◆ Source texts of formatted documents:
[Start of section]

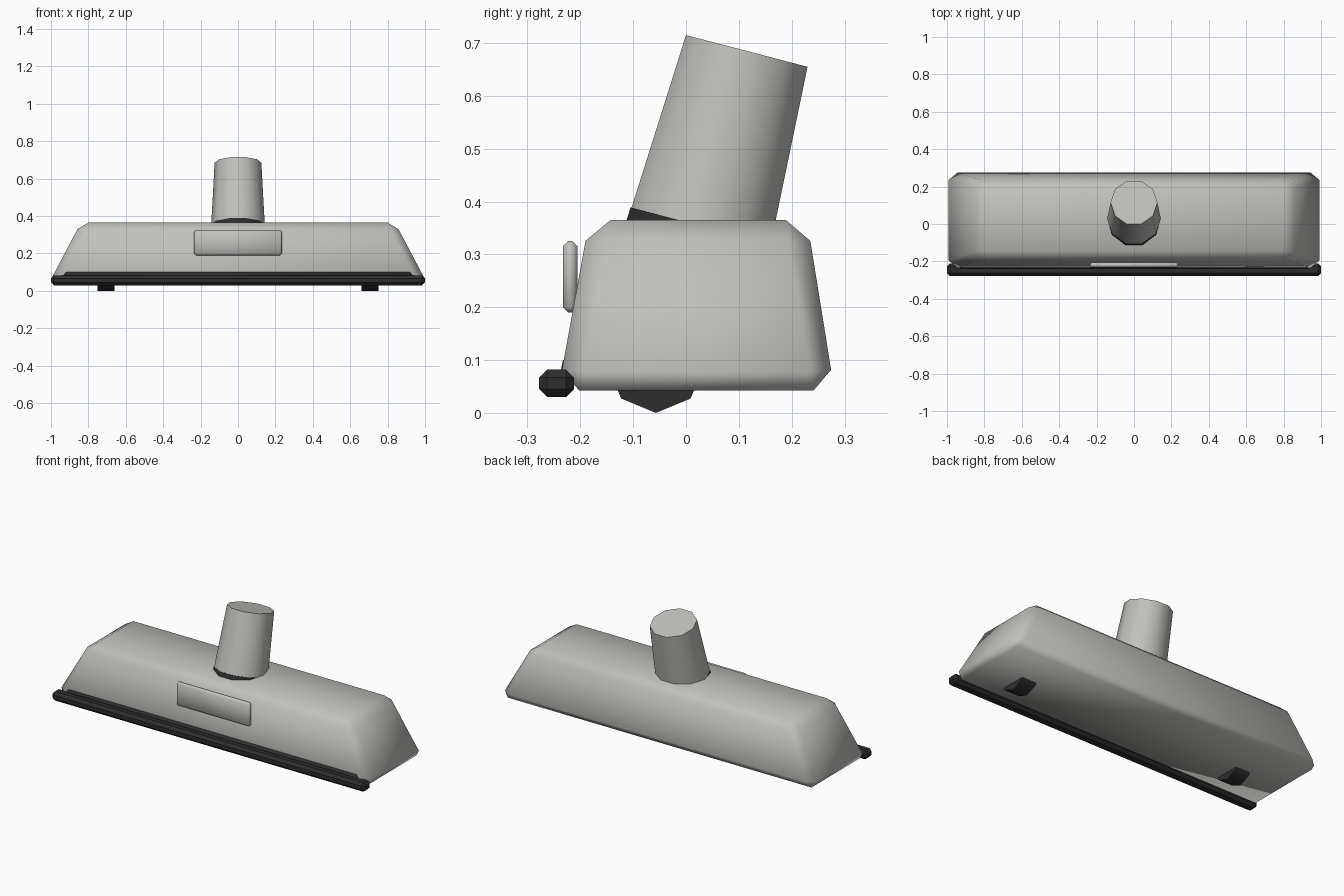
import bpy
import bmesh
import math
from mathutils import Matrix, Vector

cube = bpy.data.objects.get("Cube")
if cube:
    bpy.data.objects.remove(cube, do_unlink=True)


def make_material(name, color):
    mat = bpy.data.materials.new(name)
    mat.use_nodes = True
    mat.diffuse_color = color
    mat.node_tree.nodes["Principled BSDF"].inputs["Base Color"].default_value = color
    return mat


GREY = make_material("light grey plastic", (0.53, 0.53, 0.505, 1))
BLACK = make_material("black rubber", (0.027, 0.027, 0.027, 1))


def finish(name, bm, mat, bevel=0, angle=180):
    """Turn a bmesh into a shaded object with an optional chamfer."""
    bmesh.ops.recalc_face_normals(bm, faces=bm.faces)
    if bevel:
        bmesh.ops.bevel(bm, geom=bm.edges[:], offset=bevel, segments=1,
                        affect='EDGES', profile=0.5)
    mesh = bpy.data.meshes.new(name)
    bm.to_mesh(mesh)
    bm.free()
    mesh.materials.append(mat)
    obj = bpy.data.objects.new(name, mesh)
    bpy.context.collection.objects.link(obj)
    bpy.ops.object.select_all(action='DESELECT')
    obj.select_set(True)
    bpy.context.view_layer.objects.active = obj
    if angle < 180:
        bpy.ops.object.shade_smooth_by_angle(angle=math.radians(angle))
    else:
        bpy.ops.object.shade_smooth()
    return obj


def tapered_box(name, mat, bottom, top, **options):
    """Box between two levels, each given as (half width, y front, y back, z)."""
    bm = bmesh.new()
    bmesh.ops.create_cube(bm, size=2)
    for v in bm.verts:
        half, front, back, z = top if v.co.z > 0 else bottom
        v.co = (half * v.co.x, back if v.co.y > 0 else front, z)
    return finish(name, bm, mat, **options)


# Wide floor head with sloping walls
tapered_box("head_body", GREY, (1.01, -0.242, 0.281, 0.042),
            (0.84, -0.183, 0.229, 0.365), bevel=0.04)

# Dark strip lying along the foot of the front wall
tapered_box("front_seal", BLACK, (0.945, -0.239, -0.21, 0.07),
            (0.92, -0.233, -0.21, 0.1))

# Rubber bumper along the front edge
tapered_box("bumper", BLACK, (1, -0.278, -0.212, 0.03),
            (1, -0.278, -0.212, 0.082), bevel=0.015, angle=30)

# Blank panel on the front wall
tapered_box("front_panel", GREY, (0.235, -0.233, -0.205, 0.19),
            (0.235, -0.233, -0.205, 0.325), bevel=0.01, angle=50)

# Leaning tube socket, with a dark collar where it enters the head
LEAN = Matrix.Rotation(-0.255, 4, 'X')
AXIS = LEAN @ Vector((0, 0, 1))
TUBE_TOP = Vector((0, 0.115, 0.685))


def tube(name, mat, start, end, extra=0):
    """Ten-sided cone section, measured down the axis from the tube's top."""
    bm = bmesh.new()
    centre = TUBE_TOP - AXIS * (start + end) / 2
    spin = Matrix.Rotation(math.pi / 10, 4, 'Z')
    bmesh.ops.create_cone(
        bm, cap_ends=True, segments=10, depth=end - start,
        radius1=0.125 + 0.053 * end + extra,
        radius2=0.125 + 0.053 * start + extra,
        matrix=Matrix.Translation(centre) @ LEAN @ spin)
    return finish(name, bm, mat, angle=40)


tube("tube_socket", GREY, 0, 0.4)
tube("tube_collar", BLACK, 0.342, 0.42, extra=0.002)

# Pair of small wheels sunk into the underside
for side, x in (("left", 0.705), ("right", -0.705)):
    bm = bmesh.new()
    bmesh.ops.create_cone(
        bm, cap_ends=True, segments=8, depth=0.09, radius1=0.093, radius2=0.093,
        matrix=Matrix.Translation((x, -0.057, 0.093)) @ Matrix.Rotation(math.pi / 2, 4, 'Y'))
    finish(side + "_wheel", bm, BLACK, angle=50)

[End of section]

◆ Your assignment: When you find a line in the records that contains the word "objects", copy it.

◆ Output for this exercise:
cube = bpy.data.objects.get("Cube")
    bpy.data.objects.remove(cube, do_unlink=True)
    obj = bpy.data.objects.new(name, mesh)
    bpy.context.collection.objects.link(obj)
    bpy.context.view_layer.objects.active = obj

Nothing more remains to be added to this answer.